The proposal of Ecocide as a crime of strict liability would impose a prohibition of environmental damage or destruction over a certain size, duration and severity to apply during peace time. To read more about the proposal, see thisisecocide.com
„ERADICATING ECOCIDE“ by Polly Higgins: www.amazon.co.uk/Eradicating-Ecocide-Polly-Higgins
The Millennium Development Goals (MDGs) are eight international development goals that all 192 United Nations member states and at least 23 international organizations have agreed to achieve by the year 2015. They include eradicating extreme poverty, reducing child mortality rates, fighting disease epidemics such as AIDS, and developing a global partnership for development. More
Goal 7: Ensure environmental sustainability
Target 7A: Integrate the principles of sustainable development into country policies and programs; reverse loss of environmental resources
Target 7B: Reduce biodiversity loss, achieving, by 2010, a significant reduction in the rate of loss
The Convention on Biological Diversity (CBD), known informally as the Biodiversity Convention, is an international legally binding treaty. The Convention has three main goals:
1. conservation of biological diversity (or biodiversity);
2. sustainable use of its components; and
3. fair and equitable sharing of benefits arising from genetic resources

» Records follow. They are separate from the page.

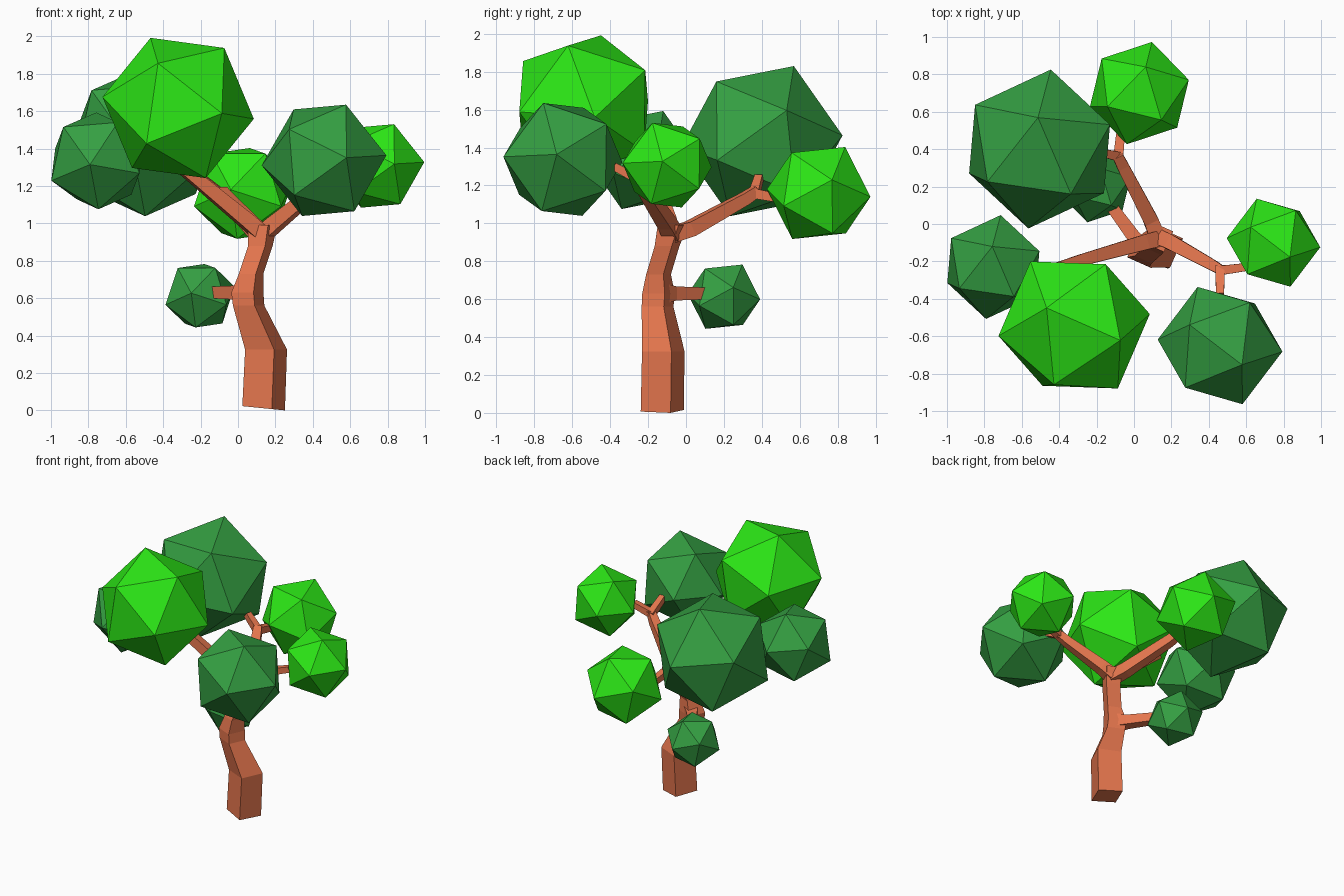
import bpy, bmesh, math
from mathutils import Vector, Matrix

cube = bpy.data.objects.get("Cube")
if cube:
    bpy.data.objects.remove(cube, do_unlink=True)


def material(name, r, g, b):
    m = bpy.data.materials.new(name)
    m.use_nodes = True
    m.diffuse_color = (r, g, b, 1)
    m.node_tree.nodes["Principled BSDF"].inputs["Base Color"].default_value = (r, g, b, 1)
    return m


BARK = material("bark_brown", 0.78, 0.18, 0.075)
BRIGHT = material("bright_green", 0.025, 0.8, 0.008)
DEEP = material("deep_green", 0.035, 0.35, 0.055)


def finish(name, bm, mat):
    bmesh.ops.recalc_face_normals(bm, faces=bm.faces)
    mesh = bpy.data.meshes.new(name)
    bm.to_mesh(mesh)
    bm.free()
    mesh.materials.append(mat)
    obj = bpy.data.objects.new(name, mesh)
    bpy.context.collection.objects.link(obj)
    return obj


def limb(name, nodes, turn=45, upright=False):
    """Four-sided tapered tube through (x, y, z, corner radius) nodes."""
    bm = bmesh.new()
    pts = [Vector(n[:3]) for n in nodes]
    rings = []
    for i, p in enumerate(pts):
        d = pts[min(i + 1, len(pts) - 1)] - pts[max(i - 1, 0)]
        if upright:
            u, v = Vector((1, 0, 0)), Vector((0, 1, 0))
        else:
            u = d.cross(Vector((0, 0, 1))).normalized()
            v = u.cross(d).normalized()
        ring = []
        for k in range(4):
            a = math.radians(turn + 90 * k)
            ring.append(bm.verts.new(p + nodes[i][3] * (u * math.cos(a) + v * math.sin(a))))
        rings.append(ring)
    for a, b in zip(rings, rings[1:]):
        for k in range(4):
            j = (k + 1) % 4
            bm.faces.new((a[k], a[j], b[j], b[k]))
    bm.faces.new(rings[0])
    bm.faces.new(rings[-1])
    return finish(name, bm, BARK)


# Trunk
trunk = limb("trunk", [
    (0.137, -0.125, 0.01, 0.122), (0.15, -0.12, 0.325, 0.12),
    (0.057, -0.15, 0.56, 0.09), (0.05, -0.145, 0.63, 0.092),
    (0.07, -0.145, 0.73, 0.07), (0.12, -0.1, 0.88, 0.07),
    (0.13, -0.07, 0.99, 0.085)], turn=21, upright=True)
for vert in trunk.data.vertices:      # slanted foot
    if vert.co.z < 0.1:
        vert.co.z = max(0, 0.012 - 0.1 * (vert.co.x - 0.13))

# Branches
limb("low_branch", [(0.05, -0.13, 0.63, 0.07), (0.0, -0.07, 0.63, 0.052),
                    (-0.11, 0.08, 0.63, 0.045), (-0.19, 0.19, 0.63, 0.04)])
limb("left_branch", [(0.13, -0.08, 0.94, 0.06), (0.05, -0.1, 1.01, 0.058),
                     (-0.27, -0.19, 1.275, 0.045), (-0.4, -0.23, 1.38, 0.04)])
limb("right_branch", [(0.13, -0.07, 0.94, 0.06), (0.2, -0.1, 1.0, 0.056),
                      (0.42, -0.22, 1.18, 0.042), (0.47, -0.25, 1.23, 0.036)])
limb("right_twig_outer", [(0.45, -0.25, 1.22, 0.036), (0.6, -0.23, 1.27, 0.03)])
limb("right_twig_front", [(0.46, -0.23, 1.22, 0.036), (0.46, -0.38, 1.3, 0.03)])
limb("back_branch", [(0.13, -0.08, 0.94, 0.06), (0.09, 0.02, 0.97, 0.056),
                     (-0.06, 0.31, 1.13, 0.045), (-0.09, 0.37, 1.17, 0.04)])
limb("back_twig_outer", [(-0.085, 0.35, 1.16, 0.038), (-0.07, 0.5, 1.13, 0.032)])
limb("back_twig_upper", [(-0.08, 0.36, 1.15, 0.036), (-0.19, 0.385, 1.24, 0.03)])

# Foliage orientations: one corner direction and one neighbouring corner
TURN_A = ((-76, -11, 11), (-28, 17, 70))
TURN_B = ((0.06, 0.425, 0.03), (-0.01, 0.158, 0.397))
TURN_C = ((62, -6, 5), (22, -19, 55))
TURN_D = ((0.067, 0.273, -0.02), (0.035, 0.145, 0.234))


def foliage(name, centre, radius, turn, mat):
    z = Vector(turn[0]).normalized()
    x = Vector(turn[1])
    x = (x - z * x.dot(z)).normalized()
    rot = Matrix((x, z.cross(x), z)).transposed().to_4x4()
    bm = bmesh.new()
    bmesh.ops.create_icosphere(bm, subdivisions=1, radius=radius,
                               matrix=Matrix.Translation(centre) @ rot)
    finish(name, bm, mat)


foliage("foliage_top", (-0.32, -0.54, 1.617), 0.413, TURN_A, BRIGHT)
foliage("foliage_back_large", (-0.505, 0.401, 1.434), 0.43, TURN_B, DEEP)
foliage("foliage_right_side", (-0.752, -0.23, 1.334), 0.281, TURN_B, DEEP)
foliage("foliage_front", (0.46, -0.65, 1.337), 0.336, TURN_C, DEEP)
foliage("foliage_left_side", (0.746, -0.1, 1.307), 0.252, TURN_C, BRIGHT)
foliage("foliage_back", (0.029, 0.70, 1.16), 0.282, TURN_D, BRIGHT)
foliage("foliage_low", (-0.203, 0.2, 0.613), 0.197, TURN_D, DEEP)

In other words, its objective is to develop national strategies for the conservation and sustainable use of biological diversity. It is often seen as the key document regarding sustainable development.
The Convention was opened for signature at the Earth Summit in Rio de Janeiro on 5 June 1992 and entered into force on 29 December 1993.

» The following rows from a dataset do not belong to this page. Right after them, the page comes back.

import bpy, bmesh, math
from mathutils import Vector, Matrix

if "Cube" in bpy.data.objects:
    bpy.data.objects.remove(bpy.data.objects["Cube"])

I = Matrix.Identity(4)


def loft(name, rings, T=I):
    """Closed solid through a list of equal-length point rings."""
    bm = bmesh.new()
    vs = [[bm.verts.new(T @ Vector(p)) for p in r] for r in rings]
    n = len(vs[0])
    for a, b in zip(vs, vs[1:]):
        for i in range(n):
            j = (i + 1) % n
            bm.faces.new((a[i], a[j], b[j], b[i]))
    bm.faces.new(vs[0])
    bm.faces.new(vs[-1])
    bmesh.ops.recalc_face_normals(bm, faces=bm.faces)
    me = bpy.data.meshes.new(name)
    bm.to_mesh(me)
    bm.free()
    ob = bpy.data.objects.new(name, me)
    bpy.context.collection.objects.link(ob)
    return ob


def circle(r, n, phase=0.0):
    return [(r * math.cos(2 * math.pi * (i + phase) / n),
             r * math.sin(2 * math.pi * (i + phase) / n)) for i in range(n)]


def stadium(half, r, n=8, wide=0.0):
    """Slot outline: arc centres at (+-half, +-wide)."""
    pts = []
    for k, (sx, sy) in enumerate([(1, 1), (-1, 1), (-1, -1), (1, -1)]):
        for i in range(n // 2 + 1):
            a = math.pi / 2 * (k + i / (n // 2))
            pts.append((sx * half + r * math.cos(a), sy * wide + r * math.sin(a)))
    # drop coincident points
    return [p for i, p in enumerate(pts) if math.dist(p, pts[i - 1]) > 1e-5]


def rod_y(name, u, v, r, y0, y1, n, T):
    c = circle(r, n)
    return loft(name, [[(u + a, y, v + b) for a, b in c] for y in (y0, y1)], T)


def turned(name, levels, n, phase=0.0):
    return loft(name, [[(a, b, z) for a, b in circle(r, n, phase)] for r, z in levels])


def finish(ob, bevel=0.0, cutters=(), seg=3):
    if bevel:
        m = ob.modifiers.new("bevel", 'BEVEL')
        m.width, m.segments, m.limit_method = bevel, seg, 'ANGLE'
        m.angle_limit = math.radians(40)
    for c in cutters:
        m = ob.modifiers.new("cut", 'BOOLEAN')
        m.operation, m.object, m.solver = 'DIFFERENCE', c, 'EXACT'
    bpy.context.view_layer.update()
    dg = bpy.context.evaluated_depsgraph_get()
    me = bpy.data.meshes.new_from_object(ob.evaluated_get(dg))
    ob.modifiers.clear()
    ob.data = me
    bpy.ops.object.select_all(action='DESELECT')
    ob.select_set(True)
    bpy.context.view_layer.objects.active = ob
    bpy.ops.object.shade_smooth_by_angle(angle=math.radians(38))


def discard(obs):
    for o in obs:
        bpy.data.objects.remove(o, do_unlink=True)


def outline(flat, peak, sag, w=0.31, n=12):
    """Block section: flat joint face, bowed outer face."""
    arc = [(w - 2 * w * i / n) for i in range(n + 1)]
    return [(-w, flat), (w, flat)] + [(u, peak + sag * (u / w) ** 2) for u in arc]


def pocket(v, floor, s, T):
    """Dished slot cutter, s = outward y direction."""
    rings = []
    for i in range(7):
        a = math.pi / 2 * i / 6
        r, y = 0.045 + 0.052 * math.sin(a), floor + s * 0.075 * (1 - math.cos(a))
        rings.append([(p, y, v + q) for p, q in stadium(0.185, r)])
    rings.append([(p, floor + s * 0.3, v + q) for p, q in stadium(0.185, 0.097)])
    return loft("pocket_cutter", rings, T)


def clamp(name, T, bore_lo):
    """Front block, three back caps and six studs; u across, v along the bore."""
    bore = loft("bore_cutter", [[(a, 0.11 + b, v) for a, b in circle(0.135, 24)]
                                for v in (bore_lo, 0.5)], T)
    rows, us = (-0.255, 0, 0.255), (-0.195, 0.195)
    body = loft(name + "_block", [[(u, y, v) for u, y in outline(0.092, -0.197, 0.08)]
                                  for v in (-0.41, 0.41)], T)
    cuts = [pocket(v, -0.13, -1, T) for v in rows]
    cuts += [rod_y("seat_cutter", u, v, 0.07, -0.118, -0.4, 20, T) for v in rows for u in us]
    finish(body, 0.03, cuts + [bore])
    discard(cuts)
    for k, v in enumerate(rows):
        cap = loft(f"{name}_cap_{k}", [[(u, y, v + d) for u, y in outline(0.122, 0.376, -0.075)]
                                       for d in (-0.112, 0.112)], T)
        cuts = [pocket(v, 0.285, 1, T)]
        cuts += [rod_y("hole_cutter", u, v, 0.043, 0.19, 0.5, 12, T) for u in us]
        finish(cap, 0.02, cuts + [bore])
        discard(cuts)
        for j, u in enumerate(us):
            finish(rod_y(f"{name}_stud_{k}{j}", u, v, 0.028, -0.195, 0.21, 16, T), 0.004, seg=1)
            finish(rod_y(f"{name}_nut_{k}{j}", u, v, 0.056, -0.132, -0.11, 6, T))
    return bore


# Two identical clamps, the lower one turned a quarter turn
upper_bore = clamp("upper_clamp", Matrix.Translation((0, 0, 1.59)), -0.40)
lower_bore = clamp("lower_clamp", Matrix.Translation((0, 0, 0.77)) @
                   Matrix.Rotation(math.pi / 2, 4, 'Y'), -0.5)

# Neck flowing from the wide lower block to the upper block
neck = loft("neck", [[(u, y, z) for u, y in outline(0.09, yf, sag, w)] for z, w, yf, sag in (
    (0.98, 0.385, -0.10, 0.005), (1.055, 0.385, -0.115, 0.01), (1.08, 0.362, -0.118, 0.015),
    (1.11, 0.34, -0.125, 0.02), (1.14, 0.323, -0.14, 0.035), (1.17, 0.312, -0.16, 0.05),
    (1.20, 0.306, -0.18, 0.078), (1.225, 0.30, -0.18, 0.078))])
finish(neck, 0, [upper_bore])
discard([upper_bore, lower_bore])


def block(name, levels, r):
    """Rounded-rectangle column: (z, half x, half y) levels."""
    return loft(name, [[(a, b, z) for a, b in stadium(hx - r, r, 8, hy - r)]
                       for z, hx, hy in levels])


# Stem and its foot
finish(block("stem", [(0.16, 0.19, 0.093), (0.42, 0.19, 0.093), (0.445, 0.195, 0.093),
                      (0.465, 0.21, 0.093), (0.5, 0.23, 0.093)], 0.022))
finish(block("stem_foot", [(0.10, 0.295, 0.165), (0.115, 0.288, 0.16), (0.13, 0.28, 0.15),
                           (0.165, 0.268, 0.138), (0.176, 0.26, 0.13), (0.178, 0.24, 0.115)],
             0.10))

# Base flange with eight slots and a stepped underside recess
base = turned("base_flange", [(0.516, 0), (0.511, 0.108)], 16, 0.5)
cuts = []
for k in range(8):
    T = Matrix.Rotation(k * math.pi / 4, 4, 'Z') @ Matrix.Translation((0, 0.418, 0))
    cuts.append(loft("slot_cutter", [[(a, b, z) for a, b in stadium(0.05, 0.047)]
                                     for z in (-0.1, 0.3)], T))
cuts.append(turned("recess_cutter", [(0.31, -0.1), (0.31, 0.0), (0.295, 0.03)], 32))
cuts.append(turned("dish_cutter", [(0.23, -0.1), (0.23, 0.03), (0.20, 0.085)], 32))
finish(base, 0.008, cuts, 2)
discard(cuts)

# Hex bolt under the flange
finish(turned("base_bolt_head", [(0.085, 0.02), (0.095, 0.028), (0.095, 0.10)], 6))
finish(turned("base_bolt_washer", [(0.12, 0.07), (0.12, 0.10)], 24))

2010 was the International Year of Biodiversity. The Secretariat of the Convention on Biological Diversity is the focal point for the International Year of Biodiversity. At the 2010 10th Conference of Parties (COP) to the Convention on Biological Diversity in October in Nagoya, Japan, the Nagoya Protocol was adopted.
On 22 December 2010, the UN declared the period from 2011 to 2020 as the UN-Decade on Biodiversity. They, hence, followed a recommendation of the CBD signatories during COP10 at Nagoya in October 2010. More
- www.globalwitness.org www.biodiversityhotspots.org
- www.endpoverty2015.org UN Millenium Campaign
- Meet Ecocide is a Crime, studies at fb
- Meet United Nations Millennium Campaign, friends, fans